The most significant mistake by any German government since WW II:
It’s all about timing, and German Chancellor Angela Merkel and her foreign minister Frank-Walter Steinmeier (picture) have missed the opportunity to keep the Syrian refugees within Turkey as they did not provide funding to the Turkish government between 2012 and 2015 – four long lost years.
Only in late 2015 and now 2016 did Germany and other EU member states begin to provide enough funding for them to stay in the refugee camps in Turkey.
The support for the Syrian refugees was even cut in 2014 and 2015.
They had to leave the camps to Europe to survive.
Germany ( and the EU) missed the option to leave more than one million Syrian refugees in Turkey.
Tumbling poll numbers and rising violence in Germany
Merkel has recently had to launch a passionate defence of her stance on migrants since her open door policy began in September 2015. She has since promised her party faithful in a recent speech to reduce the numbers entering the country and has warned that Germany would eventually be ‘overwhelmed’ if this were not the case. Her speech was followed by an eight minute standing ovation.
$8.4 billion necessary in 2015, $7.7 billion in 2016

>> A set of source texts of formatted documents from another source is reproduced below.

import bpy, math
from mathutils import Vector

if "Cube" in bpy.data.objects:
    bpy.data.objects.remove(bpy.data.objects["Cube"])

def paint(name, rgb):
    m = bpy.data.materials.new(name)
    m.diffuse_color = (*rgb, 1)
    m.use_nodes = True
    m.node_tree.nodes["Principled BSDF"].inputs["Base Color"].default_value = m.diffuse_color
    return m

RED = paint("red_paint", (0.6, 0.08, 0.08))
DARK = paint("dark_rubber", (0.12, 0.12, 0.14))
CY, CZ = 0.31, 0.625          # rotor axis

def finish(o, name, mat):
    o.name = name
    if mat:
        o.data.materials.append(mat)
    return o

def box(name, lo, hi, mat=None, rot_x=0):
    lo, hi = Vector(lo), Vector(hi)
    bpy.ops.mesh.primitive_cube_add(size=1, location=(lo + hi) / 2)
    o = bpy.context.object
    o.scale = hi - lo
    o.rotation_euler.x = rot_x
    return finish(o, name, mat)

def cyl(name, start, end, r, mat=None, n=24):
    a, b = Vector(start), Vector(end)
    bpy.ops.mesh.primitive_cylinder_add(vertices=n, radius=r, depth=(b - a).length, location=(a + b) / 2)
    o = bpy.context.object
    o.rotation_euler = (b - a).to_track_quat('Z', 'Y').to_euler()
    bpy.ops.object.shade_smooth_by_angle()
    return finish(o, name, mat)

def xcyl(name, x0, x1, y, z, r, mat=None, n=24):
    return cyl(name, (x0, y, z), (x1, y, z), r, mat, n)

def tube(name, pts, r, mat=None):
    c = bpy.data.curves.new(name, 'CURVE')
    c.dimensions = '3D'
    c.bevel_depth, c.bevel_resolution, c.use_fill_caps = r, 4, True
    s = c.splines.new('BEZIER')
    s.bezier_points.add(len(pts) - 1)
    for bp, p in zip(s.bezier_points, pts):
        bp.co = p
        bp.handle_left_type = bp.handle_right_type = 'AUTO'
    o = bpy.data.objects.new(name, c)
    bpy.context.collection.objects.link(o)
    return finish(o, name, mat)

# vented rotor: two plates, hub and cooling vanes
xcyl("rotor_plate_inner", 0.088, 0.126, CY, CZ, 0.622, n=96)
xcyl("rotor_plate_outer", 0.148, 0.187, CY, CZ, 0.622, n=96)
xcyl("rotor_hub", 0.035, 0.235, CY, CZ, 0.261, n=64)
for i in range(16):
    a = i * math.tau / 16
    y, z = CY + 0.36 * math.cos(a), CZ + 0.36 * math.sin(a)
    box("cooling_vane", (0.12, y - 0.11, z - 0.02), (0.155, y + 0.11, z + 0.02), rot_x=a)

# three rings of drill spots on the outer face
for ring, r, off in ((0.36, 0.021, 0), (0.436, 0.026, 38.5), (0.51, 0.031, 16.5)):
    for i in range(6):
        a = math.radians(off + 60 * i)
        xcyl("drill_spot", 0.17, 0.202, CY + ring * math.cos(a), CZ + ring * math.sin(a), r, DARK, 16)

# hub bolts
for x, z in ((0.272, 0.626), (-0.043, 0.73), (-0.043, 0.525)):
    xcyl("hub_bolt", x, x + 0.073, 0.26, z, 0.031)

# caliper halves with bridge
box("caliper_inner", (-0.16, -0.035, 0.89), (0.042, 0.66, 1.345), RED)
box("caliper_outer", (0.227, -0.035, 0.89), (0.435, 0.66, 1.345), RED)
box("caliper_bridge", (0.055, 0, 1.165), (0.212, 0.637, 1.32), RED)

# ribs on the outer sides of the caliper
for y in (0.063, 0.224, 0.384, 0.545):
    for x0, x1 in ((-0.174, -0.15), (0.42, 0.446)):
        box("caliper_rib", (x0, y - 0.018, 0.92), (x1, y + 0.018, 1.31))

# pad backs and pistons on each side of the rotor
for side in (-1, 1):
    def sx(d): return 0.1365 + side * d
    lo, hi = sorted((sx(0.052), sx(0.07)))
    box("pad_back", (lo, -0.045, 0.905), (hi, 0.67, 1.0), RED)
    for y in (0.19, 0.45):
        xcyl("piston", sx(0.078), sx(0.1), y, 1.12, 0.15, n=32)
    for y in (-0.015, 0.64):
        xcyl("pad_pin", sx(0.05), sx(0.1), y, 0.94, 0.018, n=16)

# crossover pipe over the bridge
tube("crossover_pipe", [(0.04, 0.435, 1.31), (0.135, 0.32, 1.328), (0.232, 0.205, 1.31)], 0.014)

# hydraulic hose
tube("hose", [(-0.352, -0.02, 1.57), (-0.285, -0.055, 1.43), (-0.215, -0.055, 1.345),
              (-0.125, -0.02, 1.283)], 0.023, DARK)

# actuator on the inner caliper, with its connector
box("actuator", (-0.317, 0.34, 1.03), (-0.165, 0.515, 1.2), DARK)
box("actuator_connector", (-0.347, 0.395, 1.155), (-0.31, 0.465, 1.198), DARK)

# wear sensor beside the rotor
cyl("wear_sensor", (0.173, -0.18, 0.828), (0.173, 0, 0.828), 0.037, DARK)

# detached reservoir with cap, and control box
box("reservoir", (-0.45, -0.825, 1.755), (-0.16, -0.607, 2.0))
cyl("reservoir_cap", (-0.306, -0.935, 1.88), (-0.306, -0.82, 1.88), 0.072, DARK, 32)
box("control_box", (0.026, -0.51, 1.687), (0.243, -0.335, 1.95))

That’s the number estimated by the U.N. in its largest ever appeal for a standalone crisis. This is the amount needed to help all those affected by the crisis both inside and outside of Syria in 2015, according to their estimates. This is up $2 billion from the year prior. However, both appeals were only 50% funded.
The growth is staggering, and exponential
- 2012: only 100,000 refugees
- April 2013: 800,000
- August 2013: 1.6 million
- Now: 5+ million
This makes Syria the world’s largest refugee population under the United Nations’ mandate.
It is the largest exodus since the Rwandan genocide 20 years ago.
The number of lone child asylum seekers has risen by 50% in the last year
As the U.N. World Food Program (WFP) reported:
- “The humanitarian situation in Syria continues to deteriorate. More and more people are being made destitute as fighting continues. The WFP is struggling to meet the urgent food needs of more than 5 million displaced people in Syria and neighbouring countries”.
Food operations are severely underfunded, meaning that the WFP has been severely underfunded, which means the WFP has had their hand forced over reducing the level of assistance it is able to provide to refugees across the region.
Their infographic highlights the problem.
WFP has three main goals under its Syria response:
- To deliver food to people affected by conflict, malnourished children, pregnant women and nursing mothers;
- To provide emergency food assistance;
- To offer tailored programmes focusing on relief and recovery, school feeding and nutrition.